Where a line below carries the word "name", include it in the count, then give the count alone.

· · · ·

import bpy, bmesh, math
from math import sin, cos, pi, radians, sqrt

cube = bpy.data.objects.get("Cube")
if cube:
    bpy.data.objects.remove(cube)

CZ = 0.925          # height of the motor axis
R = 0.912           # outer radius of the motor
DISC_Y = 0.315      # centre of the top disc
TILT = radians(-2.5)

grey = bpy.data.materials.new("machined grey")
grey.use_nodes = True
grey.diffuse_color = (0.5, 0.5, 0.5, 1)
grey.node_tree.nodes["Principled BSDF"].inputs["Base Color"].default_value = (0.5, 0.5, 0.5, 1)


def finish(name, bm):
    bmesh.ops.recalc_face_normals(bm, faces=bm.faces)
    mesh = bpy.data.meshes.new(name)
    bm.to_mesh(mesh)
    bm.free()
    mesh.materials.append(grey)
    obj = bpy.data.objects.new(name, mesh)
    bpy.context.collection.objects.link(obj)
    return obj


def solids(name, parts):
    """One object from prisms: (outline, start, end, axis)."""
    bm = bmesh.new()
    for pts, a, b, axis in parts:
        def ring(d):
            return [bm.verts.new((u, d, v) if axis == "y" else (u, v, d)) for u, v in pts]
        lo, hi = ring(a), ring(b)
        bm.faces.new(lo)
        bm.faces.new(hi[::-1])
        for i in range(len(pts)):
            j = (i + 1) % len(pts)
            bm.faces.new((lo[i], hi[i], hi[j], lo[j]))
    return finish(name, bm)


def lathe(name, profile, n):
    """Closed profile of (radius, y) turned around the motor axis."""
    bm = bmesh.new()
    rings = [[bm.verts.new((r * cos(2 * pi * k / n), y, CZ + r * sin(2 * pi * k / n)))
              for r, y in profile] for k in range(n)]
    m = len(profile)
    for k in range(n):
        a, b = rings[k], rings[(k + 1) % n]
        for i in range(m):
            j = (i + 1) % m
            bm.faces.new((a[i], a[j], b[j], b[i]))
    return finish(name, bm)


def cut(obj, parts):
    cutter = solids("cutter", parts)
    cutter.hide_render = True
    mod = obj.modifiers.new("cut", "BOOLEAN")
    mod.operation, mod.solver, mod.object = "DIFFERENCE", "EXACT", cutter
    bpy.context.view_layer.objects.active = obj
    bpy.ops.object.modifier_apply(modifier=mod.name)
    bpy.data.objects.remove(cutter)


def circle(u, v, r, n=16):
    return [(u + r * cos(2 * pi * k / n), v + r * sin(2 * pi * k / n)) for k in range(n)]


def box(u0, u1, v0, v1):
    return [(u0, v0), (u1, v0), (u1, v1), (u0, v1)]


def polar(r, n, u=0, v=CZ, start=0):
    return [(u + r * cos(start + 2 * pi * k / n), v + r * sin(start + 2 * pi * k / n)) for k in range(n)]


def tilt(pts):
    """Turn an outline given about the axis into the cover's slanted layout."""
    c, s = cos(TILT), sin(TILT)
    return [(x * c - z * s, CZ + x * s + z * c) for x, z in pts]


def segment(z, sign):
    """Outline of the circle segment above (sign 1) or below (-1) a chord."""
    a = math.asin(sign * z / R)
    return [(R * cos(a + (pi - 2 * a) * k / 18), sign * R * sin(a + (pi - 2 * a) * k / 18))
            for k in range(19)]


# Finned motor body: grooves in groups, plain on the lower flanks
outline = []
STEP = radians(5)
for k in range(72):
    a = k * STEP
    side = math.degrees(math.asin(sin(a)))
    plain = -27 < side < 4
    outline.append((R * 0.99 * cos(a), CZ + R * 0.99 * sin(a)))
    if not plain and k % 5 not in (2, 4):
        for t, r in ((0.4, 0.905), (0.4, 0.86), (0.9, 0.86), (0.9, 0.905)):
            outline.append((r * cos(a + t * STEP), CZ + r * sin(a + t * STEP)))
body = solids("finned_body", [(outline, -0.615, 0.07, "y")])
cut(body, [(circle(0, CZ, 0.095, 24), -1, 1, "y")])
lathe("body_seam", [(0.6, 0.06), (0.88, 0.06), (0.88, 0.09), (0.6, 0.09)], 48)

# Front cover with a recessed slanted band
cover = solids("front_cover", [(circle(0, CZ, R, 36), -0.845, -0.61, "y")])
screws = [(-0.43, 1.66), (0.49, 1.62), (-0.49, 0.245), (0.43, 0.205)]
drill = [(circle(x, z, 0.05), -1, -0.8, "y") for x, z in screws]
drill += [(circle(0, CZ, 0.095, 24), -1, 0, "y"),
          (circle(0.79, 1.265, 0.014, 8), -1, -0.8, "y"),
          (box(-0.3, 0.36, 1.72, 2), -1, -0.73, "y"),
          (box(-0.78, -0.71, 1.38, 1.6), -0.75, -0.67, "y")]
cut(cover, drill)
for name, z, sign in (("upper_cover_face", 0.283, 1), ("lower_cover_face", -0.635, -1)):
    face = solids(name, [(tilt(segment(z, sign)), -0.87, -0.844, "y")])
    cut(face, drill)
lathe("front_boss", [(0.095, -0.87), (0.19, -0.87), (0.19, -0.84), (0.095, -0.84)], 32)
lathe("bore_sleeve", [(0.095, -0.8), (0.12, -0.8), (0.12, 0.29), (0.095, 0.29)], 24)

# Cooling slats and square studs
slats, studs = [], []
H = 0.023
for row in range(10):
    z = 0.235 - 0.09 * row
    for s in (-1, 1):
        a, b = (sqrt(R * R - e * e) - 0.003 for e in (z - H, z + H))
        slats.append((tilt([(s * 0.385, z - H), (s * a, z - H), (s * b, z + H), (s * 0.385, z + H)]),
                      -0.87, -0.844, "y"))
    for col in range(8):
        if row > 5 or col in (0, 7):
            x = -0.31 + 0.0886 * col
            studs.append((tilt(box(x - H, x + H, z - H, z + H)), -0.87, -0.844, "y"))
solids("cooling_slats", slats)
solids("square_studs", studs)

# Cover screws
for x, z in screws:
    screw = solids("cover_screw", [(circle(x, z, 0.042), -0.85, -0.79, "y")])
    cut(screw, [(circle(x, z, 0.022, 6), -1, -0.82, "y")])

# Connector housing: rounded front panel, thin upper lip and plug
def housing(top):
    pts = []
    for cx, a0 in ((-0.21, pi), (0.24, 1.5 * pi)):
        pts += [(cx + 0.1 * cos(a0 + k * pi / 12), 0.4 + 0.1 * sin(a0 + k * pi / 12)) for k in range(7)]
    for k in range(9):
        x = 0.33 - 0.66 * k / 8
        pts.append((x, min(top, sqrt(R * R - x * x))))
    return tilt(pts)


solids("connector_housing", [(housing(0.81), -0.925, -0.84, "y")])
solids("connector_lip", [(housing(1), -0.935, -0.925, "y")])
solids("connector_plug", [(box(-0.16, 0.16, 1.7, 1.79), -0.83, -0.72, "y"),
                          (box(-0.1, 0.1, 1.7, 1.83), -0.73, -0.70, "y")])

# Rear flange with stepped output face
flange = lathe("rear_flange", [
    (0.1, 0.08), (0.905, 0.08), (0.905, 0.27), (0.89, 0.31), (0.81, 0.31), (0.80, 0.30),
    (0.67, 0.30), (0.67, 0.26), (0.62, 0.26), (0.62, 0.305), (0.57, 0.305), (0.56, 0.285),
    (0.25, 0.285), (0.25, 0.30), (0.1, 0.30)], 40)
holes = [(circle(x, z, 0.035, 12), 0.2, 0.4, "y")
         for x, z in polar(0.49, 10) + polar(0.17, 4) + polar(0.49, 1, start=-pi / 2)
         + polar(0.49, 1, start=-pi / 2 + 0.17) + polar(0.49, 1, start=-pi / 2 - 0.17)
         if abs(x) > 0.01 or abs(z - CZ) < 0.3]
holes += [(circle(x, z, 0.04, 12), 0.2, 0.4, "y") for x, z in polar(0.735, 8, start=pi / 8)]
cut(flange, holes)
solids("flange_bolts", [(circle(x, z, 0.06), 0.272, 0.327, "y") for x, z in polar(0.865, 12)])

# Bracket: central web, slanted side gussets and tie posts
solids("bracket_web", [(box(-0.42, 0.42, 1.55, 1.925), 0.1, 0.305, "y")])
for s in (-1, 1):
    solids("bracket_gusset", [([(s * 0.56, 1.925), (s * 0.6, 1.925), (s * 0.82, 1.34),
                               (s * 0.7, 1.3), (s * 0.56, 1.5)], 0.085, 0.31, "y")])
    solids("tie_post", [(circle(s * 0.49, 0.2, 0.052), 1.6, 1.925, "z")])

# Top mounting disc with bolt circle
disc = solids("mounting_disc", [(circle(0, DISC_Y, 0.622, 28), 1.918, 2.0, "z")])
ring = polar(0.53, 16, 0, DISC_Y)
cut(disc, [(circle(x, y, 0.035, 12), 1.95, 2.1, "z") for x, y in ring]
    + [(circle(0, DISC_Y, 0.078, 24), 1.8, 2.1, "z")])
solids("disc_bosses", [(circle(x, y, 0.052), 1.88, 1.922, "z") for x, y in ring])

· · · ·

(Answer space) 10